(Data begins)

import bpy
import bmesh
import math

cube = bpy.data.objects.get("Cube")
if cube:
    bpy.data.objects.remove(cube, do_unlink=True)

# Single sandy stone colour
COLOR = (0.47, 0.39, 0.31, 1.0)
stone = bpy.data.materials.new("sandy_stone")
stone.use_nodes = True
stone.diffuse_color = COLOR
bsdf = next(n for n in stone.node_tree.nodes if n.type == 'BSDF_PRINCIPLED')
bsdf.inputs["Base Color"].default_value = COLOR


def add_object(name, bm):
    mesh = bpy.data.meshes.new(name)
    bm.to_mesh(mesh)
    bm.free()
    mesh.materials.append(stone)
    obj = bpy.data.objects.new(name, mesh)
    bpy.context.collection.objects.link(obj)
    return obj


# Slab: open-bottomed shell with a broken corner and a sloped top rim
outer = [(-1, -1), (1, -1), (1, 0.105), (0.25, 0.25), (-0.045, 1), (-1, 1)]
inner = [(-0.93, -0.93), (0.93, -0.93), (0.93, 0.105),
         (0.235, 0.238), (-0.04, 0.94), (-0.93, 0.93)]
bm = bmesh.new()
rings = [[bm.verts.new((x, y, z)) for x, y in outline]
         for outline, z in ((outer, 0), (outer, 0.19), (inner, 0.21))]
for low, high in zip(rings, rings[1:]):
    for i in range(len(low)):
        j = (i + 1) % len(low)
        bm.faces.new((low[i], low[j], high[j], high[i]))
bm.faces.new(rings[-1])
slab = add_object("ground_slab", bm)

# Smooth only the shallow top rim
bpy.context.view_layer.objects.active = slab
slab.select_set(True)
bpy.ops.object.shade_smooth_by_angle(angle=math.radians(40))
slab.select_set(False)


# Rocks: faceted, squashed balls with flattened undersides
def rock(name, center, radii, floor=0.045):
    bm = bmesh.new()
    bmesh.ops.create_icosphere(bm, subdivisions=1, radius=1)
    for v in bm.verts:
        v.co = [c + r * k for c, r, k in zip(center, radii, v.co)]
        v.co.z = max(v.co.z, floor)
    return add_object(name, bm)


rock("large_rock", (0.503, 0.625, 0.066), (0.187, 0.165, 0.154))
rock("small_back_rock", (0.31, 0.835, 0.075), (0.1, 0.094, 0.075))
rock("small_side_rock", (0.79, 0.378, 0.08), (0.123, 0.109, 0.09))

(Data ends)

▸ What this task involves
Please give back only the lines between the first line of the entries and the line with "stone.use_nodes = True", both ends included, word for word.

▸ Exercise solution
import bpy
import bmesh
import math

cube = bpy.data.objects.get("Cube")
if cube:
    bpy.data.objects.remove(cube, do_unlink=True)

# Single sandy stone colour
COLOR = (0.47, 0.39, 0.31, 1.0)
stone = bpy.data.materials.new("sandy_stone")
stone.use_nodes = True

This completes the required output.